_Action item_
Number of lines below with the word "across": state it and write nothing more.

_Records shown_

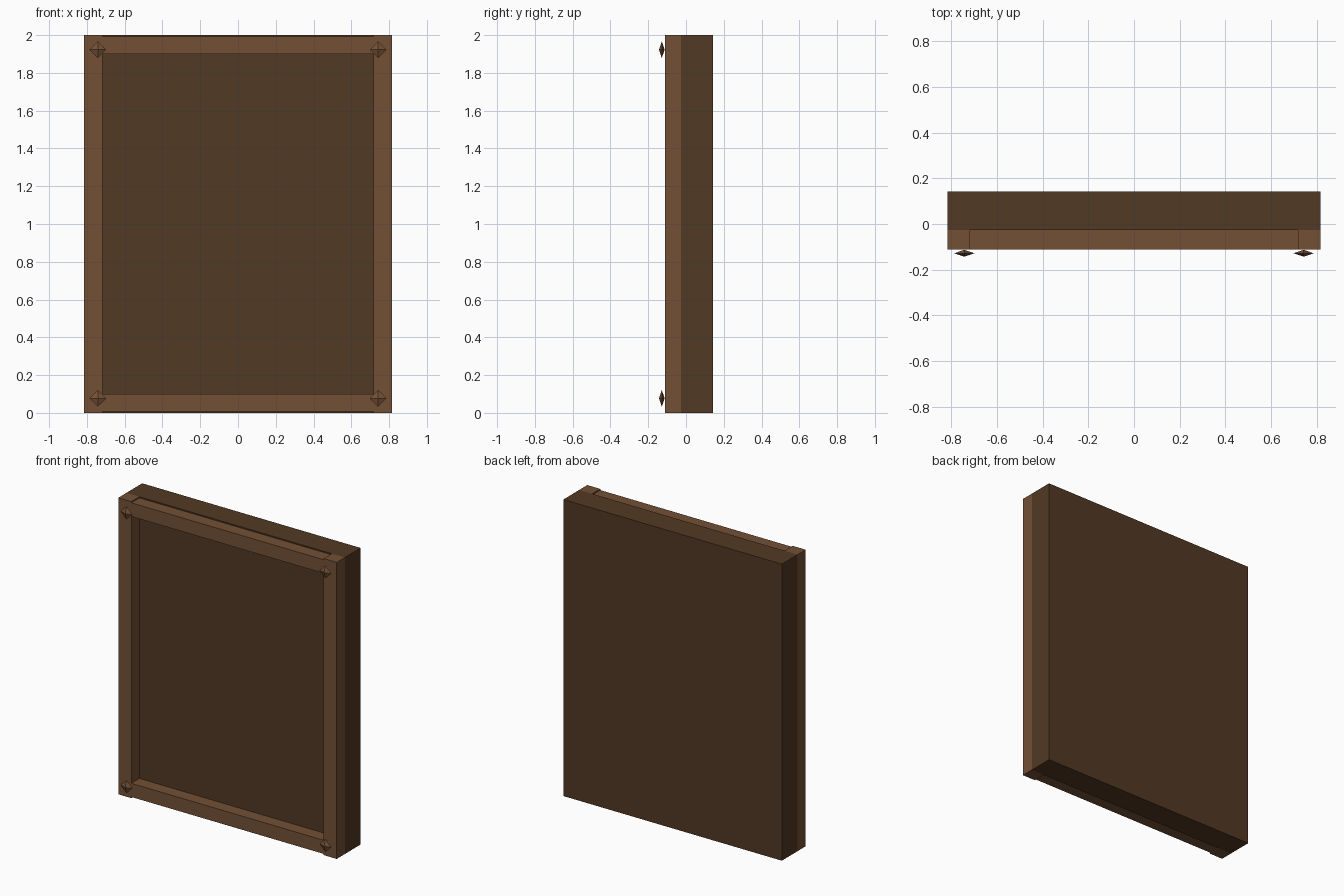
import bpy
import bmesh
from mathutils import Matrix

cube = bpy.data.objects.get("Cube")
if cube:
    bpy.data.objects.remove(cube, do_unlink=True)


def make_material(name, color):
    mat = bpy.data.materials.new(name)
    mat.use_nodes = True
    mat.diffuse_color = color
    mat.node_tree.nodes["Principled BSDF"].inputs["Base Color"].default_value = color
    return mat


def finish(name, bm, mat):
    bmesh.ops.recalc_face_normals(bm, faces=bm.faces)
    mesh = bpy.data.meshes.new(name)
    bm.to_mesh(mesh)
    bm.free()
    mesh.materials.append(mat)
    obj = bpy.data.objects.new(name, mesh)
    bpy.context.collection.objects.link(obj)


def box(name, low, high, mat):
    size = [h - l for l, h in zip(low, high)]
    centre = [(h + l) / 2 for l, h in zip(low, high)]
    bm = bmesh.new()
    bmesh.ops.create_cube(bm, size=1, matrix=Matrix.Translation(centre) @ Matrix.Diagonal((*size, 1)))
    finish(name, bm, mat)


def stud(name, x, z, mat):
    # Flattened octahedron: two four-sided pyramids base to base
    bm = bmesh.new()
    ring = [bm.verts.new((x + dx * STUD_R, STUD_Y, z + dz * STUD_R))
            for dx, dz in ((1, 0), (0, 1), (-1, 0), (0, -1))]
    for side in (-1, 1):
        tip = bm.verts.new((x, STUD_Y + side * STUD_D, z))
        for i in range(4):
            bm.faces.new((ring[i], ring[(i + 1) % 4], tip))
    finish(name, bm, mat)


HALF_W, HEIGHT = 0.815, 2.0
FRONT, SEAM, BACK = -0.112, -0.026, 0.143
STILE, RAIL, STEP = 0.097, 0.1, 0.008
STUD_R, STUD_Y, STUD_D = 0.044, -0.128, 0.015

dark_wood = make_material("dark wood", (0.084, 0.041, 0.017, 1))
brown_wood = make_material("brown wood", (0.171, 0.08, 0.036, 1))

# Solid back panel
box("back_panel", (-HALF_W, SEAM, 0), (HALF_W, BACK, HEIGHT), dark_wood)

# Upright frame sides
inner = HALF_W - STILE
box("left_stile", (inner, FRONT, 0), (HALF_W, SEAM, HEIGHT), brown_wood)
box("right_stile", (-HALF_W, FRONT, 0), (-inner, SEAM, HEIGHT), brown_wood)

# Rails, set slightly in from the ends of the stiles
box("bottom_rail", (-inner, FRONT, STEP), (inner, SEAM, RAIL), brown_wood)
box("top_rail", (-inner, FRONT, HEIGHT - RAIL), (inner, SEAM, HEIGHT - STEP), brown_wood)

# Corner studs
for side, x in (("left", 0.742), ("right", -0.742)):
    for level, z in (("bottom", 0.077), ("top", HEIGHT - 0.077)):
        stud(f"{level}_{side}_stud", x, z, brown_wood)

* * *

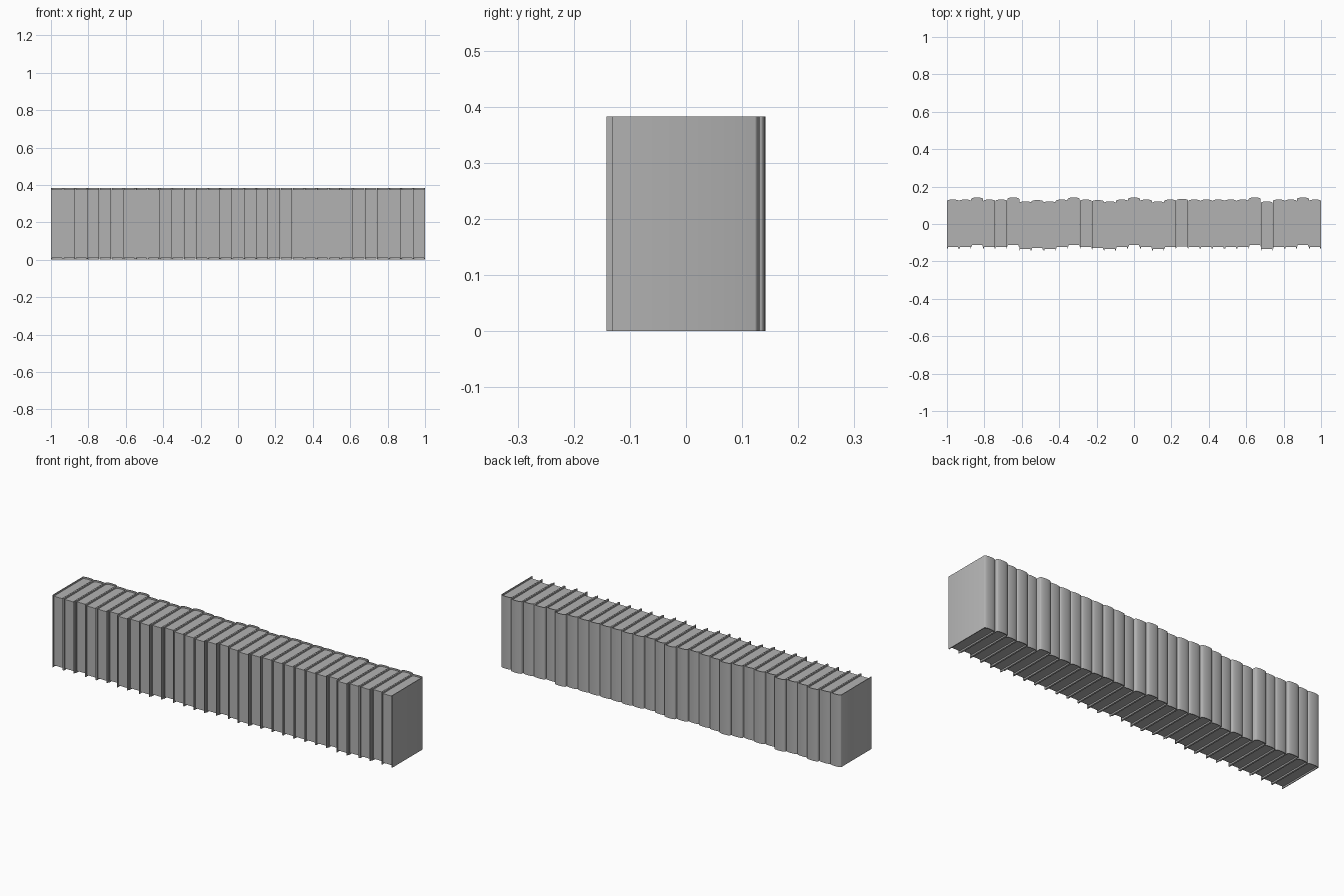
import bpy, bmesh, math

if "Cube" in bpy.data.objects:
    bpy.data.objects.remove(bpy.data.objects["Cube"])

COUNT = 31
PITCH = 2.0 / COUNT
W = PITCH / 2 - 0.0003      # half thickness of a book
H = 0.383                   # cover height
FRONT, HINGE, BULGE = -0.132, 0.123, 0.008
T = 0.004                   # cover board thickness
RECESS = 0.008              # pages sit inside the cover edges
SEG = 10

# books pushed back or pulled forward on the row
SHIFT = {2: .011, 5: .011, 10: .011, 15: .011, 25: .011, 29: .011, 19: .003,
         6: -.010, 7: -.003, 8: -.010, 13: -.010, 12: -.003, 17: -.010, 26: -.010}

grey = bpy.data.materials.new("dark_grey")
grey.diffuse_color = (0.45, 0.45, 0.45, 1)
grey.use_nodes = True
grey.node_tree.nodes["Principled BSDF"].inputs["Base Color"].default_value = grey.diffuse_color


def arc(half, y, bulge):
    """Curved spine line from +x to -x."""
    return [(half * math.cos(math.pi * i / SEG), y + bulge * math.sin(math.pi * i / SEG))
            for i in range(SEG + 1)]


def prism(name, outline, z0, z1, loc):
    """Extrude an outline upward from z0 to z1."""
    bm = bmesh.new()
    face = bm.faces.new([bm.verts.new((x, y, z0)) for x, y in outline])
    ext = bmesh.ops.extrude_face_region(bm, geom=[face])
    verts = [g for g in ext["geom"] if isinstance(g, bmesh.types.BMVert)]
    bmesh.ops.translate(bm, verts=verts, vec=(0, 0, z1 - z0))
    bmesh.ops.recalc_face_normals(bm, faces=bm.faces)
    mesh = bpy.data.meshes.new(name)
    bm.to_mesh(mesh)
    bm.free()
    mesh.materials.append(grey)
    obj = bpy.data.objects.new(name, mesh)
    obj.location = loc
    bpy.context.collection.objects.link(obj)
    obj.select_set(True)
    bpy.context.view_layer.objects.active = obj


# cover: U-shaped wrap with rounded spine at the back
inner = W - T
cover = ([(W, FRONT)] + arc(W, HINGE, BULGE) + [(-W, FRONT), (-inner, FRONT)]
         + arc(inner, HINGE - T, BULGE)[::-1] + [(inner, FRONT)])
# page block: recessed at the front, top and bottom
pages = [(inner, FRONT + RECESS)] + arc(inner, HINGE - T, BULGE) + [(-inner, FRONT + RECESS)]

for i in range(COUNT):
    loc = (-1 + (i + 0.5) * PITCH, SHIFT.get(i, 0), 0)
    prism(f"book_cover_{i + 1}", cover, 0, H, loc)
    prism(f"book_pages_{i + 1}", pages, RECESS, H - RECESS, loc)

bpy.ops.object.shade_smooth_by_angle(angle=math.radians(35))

...

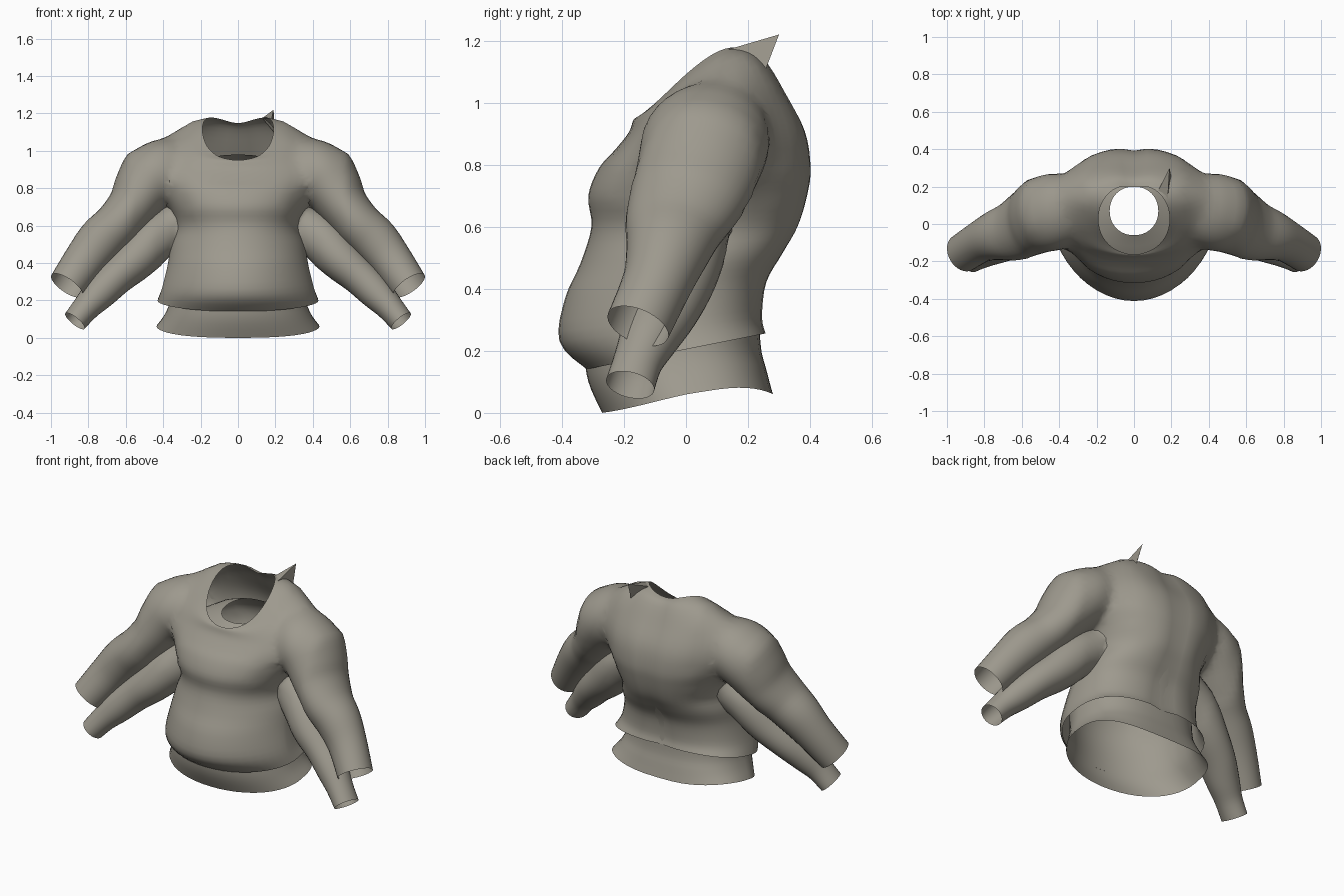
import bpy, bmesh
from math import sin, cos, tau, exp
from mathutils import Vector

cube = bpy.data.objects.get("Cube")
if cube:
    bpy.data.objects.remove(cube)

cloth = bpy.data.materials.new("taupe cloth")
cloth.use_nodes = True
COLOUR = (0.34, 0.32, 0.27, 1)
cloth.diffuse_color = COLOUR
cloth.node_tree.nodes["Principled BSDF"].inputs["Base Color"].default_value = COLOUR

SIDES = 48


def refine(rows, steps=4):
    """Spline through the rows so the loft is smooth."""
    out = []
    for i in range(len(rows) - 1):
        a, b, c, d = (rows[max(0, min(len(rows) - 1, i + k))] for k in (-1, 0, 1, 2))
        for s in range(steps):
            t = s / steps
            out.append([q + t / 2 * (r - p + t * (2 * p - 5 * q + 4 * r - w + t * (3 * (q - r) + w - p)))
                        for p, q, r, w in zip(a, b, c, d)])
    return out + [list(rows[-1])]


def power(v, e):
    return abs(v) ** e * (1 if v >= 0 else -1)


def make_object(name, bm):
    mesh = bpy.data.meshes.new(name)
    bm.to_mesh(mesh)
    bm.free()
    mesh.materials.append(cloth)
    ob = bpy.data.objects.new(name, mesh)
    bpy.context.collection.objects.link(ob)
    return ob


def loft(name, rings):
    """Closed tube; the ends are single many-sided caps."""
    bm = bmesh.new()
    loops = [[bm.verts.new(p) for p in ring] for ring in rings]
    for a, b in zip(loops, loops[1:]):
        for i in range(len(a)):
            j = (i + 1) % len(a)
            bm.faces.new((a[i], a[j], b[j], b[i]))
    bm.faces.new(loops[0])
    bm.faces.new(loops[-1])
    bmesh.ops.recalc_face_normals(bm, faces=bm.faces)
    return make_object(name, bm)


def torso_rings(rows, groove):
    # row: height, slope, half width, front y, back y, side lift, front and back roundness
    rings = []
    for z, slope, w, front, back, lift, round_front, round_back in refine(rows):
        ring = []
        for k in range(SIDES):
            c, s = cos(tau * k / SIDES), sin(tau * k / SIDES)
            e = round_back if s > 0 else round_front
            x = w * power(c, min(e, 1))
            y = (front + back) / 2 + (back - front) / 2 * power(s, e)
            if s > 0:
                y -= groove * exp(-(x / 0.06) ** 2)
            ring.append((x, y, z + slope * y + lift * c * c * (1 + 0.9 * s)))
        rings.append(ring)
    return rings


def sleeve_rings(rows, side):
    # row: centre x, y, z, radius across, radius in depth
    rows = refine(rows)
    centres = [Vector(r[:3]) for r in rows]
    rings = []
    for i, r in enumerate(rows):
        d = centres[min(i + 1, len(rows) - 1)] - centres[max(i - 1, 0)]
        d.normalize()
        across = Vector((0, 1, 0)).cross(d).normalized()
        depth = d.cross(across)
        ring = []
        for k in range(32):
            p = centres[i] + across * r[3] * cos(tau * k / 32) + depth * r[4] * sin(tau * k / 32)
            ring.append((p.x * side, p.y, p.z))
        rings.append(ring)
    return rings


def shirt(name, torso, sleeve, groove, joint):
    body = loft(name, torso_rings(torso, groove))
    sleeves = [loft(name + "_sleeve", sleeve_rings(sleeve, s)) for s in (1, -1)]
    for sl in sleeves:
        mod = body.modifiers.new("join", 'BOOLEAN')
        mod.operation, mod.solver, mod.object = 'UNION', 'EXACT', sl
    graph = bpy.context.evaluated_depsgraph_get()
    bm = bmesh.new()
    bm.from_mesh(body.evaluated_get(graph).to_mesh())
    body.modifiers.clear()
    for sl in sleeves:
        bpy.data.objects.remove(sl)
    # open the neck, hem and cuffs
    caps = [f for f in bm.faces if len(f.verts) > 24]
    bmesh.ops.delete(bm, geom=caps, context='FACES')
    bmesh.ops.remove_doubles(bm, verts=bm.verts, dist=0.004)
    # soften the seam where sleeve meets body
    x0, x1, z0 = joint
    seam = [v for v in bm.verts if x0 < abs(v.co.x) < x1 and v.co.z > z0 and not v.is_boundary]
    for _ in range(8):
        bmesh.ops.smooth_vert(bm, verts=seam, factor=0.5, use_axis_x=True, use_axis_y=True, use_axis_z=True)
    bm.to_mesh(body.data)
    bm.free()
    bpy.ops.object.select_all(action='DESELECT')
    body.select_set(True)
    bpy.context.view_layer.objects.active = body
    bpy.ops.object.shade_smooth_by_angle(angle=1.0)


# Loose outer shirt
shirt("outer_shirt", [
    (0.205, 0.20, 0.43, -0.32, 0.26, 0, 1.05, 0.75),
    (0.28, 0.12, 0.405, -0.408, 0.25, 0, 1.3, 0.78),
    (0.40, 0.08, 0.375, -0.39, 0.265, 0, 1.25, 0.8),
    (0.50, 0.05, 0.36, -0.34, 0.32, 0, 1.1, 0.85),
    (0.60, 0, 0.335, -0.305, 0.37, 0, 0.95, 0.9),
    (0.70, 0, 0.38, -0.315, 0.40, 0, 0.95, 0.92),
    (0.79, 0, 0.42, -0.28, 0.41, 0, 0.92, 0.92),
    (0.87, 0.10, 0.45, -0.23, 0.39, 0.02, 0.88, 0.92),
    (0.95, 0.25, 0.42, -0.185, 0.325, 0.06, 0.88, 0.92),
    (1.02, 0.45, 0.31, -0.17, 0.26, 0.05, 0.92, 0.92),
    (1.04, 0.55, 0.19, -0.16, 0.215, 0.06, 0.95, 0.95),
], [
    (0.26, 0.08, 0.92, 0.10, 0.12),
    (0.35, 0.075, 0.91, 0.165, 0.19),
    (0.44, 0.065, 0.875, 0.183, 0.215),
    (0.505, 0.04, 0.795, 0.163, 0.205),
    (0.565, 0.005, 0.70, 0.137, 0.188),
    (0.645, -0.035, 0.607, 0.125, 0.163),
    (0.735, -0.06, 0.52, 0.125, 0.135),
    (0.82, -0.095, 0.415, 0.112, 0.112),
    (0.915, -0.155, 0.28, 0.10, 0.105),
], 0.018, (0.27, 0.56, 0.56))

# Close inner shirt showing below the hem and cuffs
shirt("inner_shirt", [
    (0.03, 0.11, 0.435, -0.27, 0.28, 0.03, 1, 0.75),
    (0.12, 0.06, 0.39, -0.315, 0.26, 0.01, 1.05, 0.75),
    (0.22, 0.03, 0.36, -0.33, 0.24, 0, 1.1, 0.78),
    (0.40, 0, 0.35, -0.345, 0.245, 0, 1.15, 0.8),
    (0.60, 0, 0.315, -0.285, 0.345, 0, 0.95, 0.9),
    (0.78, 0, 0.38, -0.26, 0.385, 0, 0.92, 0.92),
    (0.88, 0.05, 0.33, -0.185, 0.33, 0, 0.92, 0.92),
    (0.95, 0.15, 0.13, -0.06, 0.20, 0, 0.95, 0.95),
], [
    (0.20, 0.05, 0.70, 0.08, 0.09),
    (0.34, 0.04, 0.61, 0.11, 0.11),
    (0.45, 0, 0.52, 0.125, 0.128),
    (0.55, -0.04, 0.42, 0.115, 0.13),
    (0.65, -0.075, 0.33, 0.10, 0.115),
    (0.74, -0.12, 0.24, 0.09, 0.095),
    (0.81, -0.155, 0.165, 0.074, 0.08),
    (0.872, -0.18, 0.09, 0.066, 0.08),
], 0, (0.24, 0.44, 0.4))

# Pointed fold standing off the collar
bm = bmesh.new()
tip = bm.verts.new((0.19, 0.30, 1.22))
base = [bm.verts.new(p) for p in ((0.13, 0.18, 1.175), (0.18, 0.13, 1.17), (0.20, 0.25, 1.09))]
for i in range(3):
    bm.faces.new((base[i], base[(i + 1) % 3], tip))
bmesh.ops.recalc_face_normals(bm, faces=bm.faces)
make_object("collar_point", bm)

_Response to the task_
4